After a week on the job, new Danville Police Chief Allan Shields is set to be formally introduced to the community in his new role at the Town Council meeting next Tuesday.
Shields, who is the sixth police chief since Danville incorporated in 1982, succeeds Steve Simpkins who returned to the Contra Costa County Sheriff's Office to fulfill his duties as captain after seven years in Danville.
"He has a vested interest in Danville," Mayor Renee Morgan said of Shields. "He is involved in our town. His children go to school here. His past contributions to the town of Danville are all attributes he brings to the job."
Shields feels a strong connection to Danville, as both a resident and as a police officer.
"My dad actually worked in Danville back in the late '80s," he said. "So as a 12-year-old, I was running around the police department; I was aware of Danville."

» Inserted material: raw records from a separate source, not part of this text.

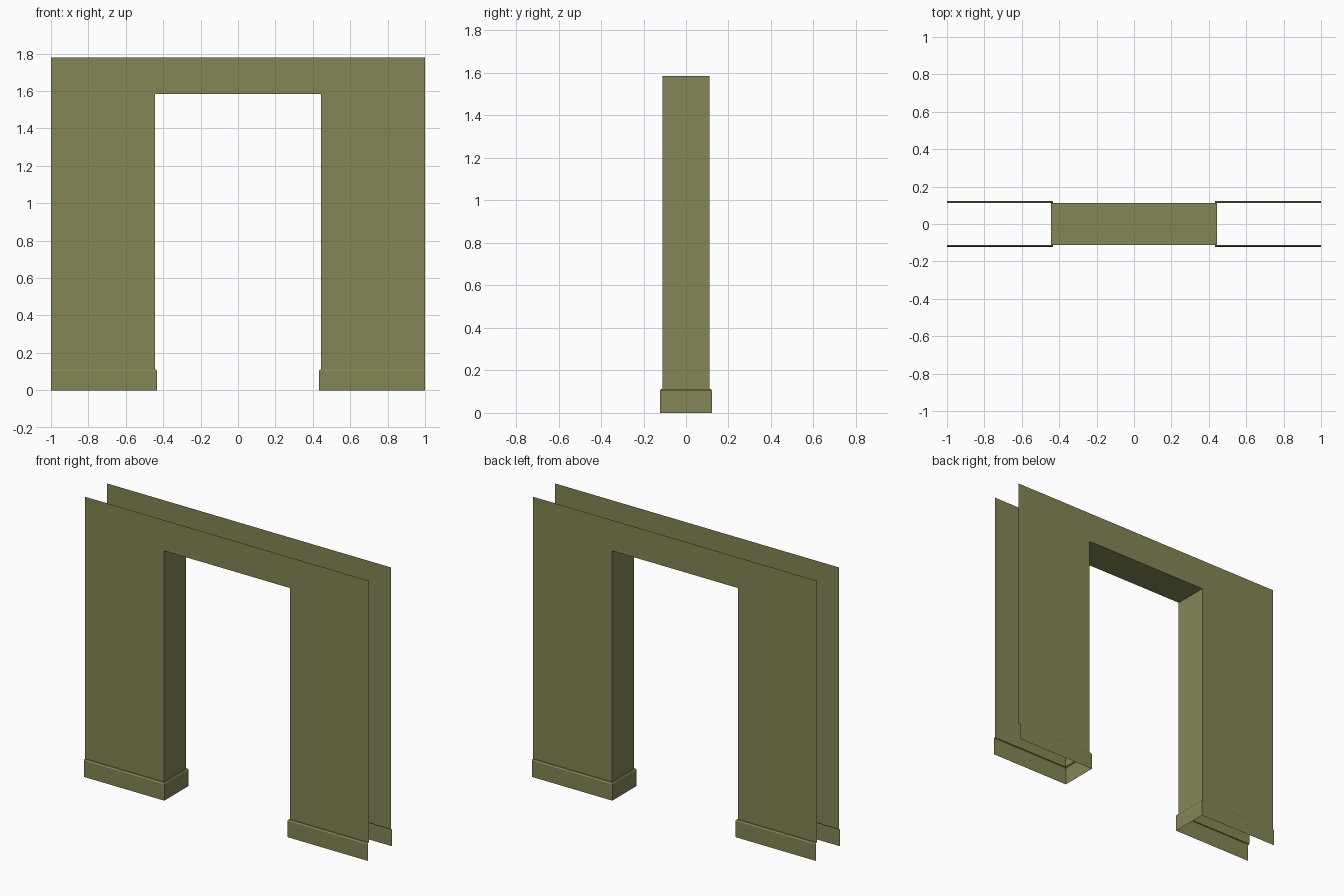
import bpy

if "Cube" in bpy.data.objects:
    bpy.data.objects.remove(bpy.data.objects["Cube"])

W, D, H = 1.0, 0.111, 1.78        # half width, half depth, height
OX, OZ = 0.445, 1.585             # opening half width and height
BASE = 0.112                      # baseboard height
# baseboard section: (outward offset, z), bottom to top
SECTION = [(0.011, 0), (0.011, 0.104), (0.006, BASE), (0, BASE)]

olive = bpy.data.materials.new("olive")
olive.diffuse_color = (0.232, 0.240, 0.093, 1)
olive.use_nodes = True
olive.node_tree.nodes["Principled BSDF"].inputs["Base Color"].default_value = olive.diffuse_color


def make(name, verts, faces):
    mesh = bpy.data.meshes.new(name)
    mesh.from_pydata(verts, [], faces)
    mesh.materials.append(olive)
    obj = bpy.data.objects.new(name, mesh)
    bpy.context.collection.objects.link(obj)
    return obj


# front and back wall sheets, notched by the doorway
outline = [(-W, BASE), (-OX, BASE), (-OX, OZ), (OX, OZ),
           (OX, BASE), (W, BASE), (W, H), (-W, H)]
for name, s in (("front_wall", 1), ("back_wall", -1)):
    make(name, [(s * x, -s * D, z) for x, z in outline], [tuple(range(8))])

# lining of the opening: two jambs and the underside of the lintel
path = [(OX, BASE), (OX, OZ), (-OX, OZ), (-OX, BASE)]
verts = [(x, y, z) for x, z in path for y in (-D, D)]
make("doorway_lining", verts,
     [(2 * i, 2 * i + 2, 2 * i + 3, 2 * i + 1) for i in range(3)])

# baseboards wrapped around each pier, mitred at the corners
for name, s in (("right_baseboard", 1), ("left_baseboard", -1)):
    verts, faces = [], []
    for d, z in SECTION:
        y, x = D + d, OX - d
        verts += [(s * px, py, z) for px, py in
                  ((W, -y), (x, -y), (x, y), (W, y))]
    for r in range(len(SECTION) - 1):
        for i in range(3):
            a = r * 4 + i
            f = (a + 1, a, a + 4, a + 5)
            faces.append(f if s > 0 else f[::-1])
    make(name, verts, faces)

He moved to the town almost 14 years ago, after his first son was born, but first came as a police officer in Danville in 2009 as a sergeant. The town of Danville contracts with the sheriff's office for its police force, so all of the town's police officers are technically county employees -- Shields has "bounced around" Contra Costa as a sheriff's deputy for 18 years now, he said.
After his initial tenure in the town, Shields returned to the county to work in internal affairs before being sent again to Danville in 2013, this time as a lieutenant. For the past 3-1/2 years, he served as Simpkins' second-in-command in the Danville Police Department.
He said his strongest impression of Danville has been that of the community coming together to help DPD with policing.
"There was a child that had autism and he went missing," Shields recalled. "We put it out on NextDoor, Facebook, Twitter, Nixle. I go into the house, I get the information to put out, I give it to our public information officer, Geoff Gillette, he puts it out on social media. I continue talking with the family. By the time I get out of the house, there are tons of people out, looking for this child. And the information spread out so much that we found him within 10 minutes."
Shields said he hopes to continue Simpkins' legacy, and to continue building relationships with community members -- something he feels has been a strength of the police department, even when the national perception of law enforcement is shaky.
"It's that pennies in the bank theory," Shields said. "If we, thanks to Steve's leadership, if we didn't invest early in building and maintaining that relationship, then maybe that might bring some questions. Maybe people might think, 'I wonder if our cops are like that.' But you don't say that about your friend."
Shields found out about his selection as chief around a month ago, after returning from the 10-week-long FBI National Academy in Quantico, Va.
He was selected, according to Town Manager Joe Calabrigo, for his strong leadership skills, conscientiousness, extensive experience and tech savvy in an increasingly technological field.
"More than anything," Calabrigo added, "he loves law enforcement and he loves to work with people."